Information provided: Begin

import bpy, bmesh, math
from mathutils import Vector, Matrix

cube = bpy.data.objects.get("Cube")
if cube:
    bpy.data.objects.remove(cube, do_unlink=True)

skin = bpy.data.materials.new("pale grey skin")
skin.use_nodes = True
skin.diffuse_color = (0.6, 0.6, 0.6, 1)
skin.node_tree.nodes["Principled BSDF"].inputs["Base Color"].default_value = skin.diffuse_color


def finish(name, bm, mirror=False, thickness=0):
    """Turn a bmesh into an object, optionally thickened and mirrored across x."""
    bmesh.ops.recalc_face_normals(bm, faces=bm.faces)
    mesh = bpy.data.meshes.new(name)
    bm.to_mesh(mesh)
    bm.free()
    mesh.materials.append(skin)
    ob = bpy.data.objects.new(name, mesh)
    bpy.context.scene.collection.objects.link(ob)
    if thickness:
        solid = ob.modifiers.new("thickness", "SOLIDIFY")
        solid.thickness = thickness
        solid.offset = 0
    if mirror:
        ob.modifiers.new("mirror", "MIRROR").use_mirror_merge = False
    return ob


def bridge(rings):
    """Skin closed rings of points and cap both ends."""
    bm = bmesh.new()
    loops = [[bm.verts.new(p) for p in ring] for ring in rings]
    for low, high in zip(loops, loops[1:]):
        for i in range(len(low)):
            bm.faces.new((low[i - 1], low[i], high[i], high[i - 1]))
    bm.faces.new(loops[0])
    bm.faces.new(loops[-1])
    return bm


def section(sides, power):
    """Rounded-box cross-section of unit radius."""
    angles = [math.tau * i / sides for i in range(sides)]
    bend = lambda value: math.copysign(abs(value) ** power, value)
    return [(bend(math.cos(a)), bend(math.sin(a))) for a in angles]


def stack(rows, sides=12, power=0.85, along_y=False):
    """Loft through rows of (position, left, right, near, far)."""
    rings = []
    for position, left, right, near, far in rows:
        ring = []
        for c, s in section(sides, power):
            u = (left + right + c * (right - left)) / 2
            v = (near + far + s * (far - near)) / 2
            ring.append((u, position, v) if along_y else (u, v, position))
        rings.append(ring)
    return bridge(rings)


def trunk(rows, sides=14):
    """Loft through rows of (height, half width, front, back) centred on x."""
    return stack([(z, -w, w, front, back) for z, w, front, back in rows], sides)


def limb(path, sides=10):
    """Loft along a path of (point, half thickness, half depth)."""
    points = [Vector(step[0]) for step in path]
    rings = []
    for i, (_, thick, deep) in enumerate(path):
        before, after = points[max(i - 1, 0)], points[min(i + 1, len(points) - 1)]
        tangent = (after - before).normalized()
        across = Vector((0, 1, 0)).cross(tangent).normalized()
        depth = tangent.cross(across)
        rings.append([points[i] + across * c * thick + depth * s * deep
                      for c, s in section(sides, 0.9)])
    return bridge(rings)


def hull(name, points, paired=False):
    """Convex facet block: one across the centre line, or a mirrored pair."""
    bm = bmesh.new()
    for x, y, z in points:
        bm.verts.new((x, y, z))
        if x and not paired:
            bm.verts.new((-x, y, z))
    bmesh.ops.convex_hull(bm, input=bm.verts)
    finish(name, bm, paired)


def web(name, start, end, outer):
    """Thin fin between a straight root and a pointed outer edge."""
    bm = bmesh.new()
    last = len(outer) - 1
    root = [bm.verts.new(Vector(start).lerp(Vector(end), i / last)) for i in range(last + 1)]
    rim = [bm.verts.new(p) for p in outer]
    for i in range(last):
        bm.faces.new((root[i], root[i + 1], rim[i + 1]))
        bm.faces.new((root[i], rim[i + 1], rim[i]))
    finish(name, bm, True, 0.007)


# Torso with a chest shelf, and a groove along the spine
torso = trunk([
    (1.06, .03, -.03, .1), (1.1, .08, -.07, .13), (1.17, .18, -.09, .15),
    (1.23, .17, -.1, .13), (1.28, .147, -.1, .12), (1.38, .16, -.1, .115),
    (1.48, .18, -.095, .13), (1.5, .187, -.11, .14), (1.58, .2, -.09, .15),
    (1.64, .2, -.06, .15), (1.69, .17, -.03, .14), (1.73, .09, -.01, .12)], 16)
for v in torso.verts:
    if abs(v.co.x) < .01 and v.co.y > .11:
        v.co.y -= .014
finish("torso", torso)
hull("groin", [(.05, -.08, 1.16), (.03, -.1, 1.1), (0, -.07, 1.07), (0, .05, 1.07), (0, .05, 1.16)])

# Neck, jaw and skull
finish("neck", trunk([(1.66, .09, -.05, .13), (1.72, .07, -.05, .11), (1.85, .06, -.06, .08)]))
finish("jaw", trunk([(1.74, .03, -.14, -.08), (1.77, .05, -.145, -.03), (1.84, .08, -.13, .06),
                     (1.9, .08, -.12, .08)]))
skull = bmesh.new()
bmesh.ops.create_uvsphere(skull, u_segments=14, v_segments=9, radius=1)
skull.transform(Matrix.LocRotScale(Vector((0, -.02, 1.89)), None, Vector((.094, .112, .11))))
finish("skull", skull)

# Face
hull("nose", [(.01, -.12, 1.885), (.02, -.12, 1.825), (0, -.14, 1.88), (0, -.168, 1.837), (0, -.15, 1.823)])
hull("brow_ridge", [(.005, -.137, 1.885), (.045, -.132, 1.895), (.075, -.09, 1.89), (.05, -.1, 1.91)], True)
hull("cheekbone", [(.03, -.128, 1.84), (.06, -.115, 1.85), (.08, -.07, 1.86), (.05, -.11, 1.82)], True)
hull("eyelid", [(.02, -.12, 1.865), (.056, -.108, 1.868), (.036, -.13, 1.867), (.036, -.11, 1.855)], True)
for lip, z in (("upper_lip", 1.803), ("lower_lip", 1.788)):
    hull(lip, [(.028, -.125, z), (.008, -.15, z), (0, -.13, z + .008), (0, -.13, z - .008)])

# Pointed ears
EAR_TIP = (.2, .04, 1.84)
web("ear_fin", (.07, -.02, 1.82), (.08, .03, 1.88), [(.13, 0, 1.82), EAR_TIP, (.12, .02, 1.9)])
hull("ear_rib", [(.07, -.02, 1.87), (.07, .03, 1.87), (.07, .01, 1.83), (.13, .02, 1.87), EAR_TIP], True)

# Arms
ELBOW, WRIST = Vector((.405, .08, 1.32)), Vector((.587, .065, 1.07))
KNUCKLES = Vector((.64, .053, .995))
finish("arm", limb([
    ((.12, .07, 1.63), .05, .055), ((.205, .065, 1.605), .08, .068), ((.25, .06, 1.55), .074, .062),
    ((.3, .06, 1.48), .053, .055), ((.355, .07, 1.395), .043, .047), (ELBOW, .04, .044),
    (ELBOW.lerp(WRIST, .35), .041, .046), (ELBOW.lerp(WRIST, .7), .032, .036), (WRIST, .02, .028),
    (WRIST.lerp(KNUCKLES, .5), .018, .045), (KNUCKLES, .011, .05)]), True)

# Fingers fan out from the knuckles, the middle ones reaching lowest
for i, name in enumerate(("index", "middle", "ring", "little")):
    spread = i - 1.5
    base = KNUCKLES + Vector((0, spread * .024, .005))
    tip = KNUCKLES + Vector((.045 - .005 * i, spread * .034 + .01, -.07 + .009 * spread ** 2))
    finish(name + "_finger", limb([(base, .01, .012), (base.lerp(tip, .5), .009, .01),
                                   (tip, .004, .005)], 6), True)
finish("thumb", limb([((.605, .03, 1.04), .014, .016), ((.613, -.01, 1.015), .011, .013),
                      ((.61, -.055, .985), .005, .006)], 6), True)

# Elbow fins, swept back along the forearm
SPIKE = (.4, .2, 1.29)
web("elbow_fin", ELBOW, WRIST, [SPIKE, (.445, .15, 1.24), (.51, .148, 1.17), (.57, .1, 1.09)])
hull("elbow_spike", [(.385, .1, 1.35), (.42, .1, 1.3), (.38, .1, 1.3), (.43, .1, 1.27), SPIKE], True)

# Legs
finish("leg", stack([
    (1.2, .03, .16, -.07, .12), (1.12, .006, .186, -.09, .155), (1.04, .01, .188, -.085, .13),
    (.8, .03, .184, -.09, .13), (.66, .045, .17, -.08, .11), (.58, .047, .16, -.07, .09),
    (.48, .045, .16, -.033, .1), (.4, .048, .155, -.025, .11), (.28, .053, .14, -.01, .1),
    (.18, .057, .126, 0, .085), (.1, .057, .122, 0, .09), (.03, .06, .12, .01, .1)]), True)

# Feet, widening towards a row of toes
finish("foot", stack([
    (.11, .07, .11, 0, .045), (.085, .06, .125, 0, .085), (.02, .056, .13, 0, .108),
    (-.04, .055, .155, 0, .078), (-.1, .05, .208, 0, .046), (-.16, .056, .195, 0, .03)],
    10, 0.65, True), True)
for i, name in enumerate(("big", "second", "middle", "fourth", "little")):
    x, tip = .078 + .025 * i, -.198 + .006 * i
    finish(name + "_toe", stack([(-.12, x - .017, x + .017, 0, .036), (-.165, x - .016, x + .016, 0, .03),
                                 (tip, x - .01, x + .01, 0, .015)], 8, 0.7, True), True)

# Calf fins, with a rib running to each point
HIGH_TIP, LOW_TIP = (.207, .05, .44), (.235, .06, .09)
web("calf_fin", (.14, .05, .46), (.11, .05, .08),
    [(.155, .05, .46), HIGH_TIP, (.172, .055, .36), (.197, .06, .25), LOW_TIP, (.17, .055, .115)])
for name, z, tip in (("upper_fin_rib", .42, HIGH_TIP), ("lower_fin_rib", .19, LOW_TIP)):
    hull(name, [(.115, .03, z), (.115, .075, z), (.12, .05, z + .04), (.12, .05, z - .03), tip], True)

Information provided: End

◆ Assignment:
Out of the entries above, write out only the lines between the line holding "mesh = bpy.data.meshes.new(name)" and the line holding "angles = [math.tau", inclusive, each exactly as given.

◆ Solution:
    mesh = bpy.data.meshes.new(name)
    bm.to_mesh(mesh)
    bm.free()
    mesh.materials.append(skin)
    ob = bpy.data.objects.new(name, mesh)
    bpy.context.scene.collection.objects.link(ob)
    if thickness:
        solid = ob.modifiers.new("thickness", "SOLIDIFY")
        solid.thickness = thickness
        solid.offset = 0
    if mirror:
        ob.modifiers.new("mirror", "MIRROR").use_mirror_merge = False
    return ob


def bridge(rings):
    """Skin closed rings of points and cap both ends."""
    bm = bmesh.new()
    loops = [[bm.verts.new(p) for p in ring] for ring in rings]
    for low, high in zip(loops, loops[1:]):
        for i in range(len(low)):
            bm.faces.new((low[i - 1], low[i], high[i], high[i - 1]))
    bm.faces.new(loops[0])
    bm.faces.new(loops[-1])
    return bm


def section(sides, power):
    """Rounded-box cross-section of unit radius."""
    angles = [math.tau * i / sides for i in range(sides)]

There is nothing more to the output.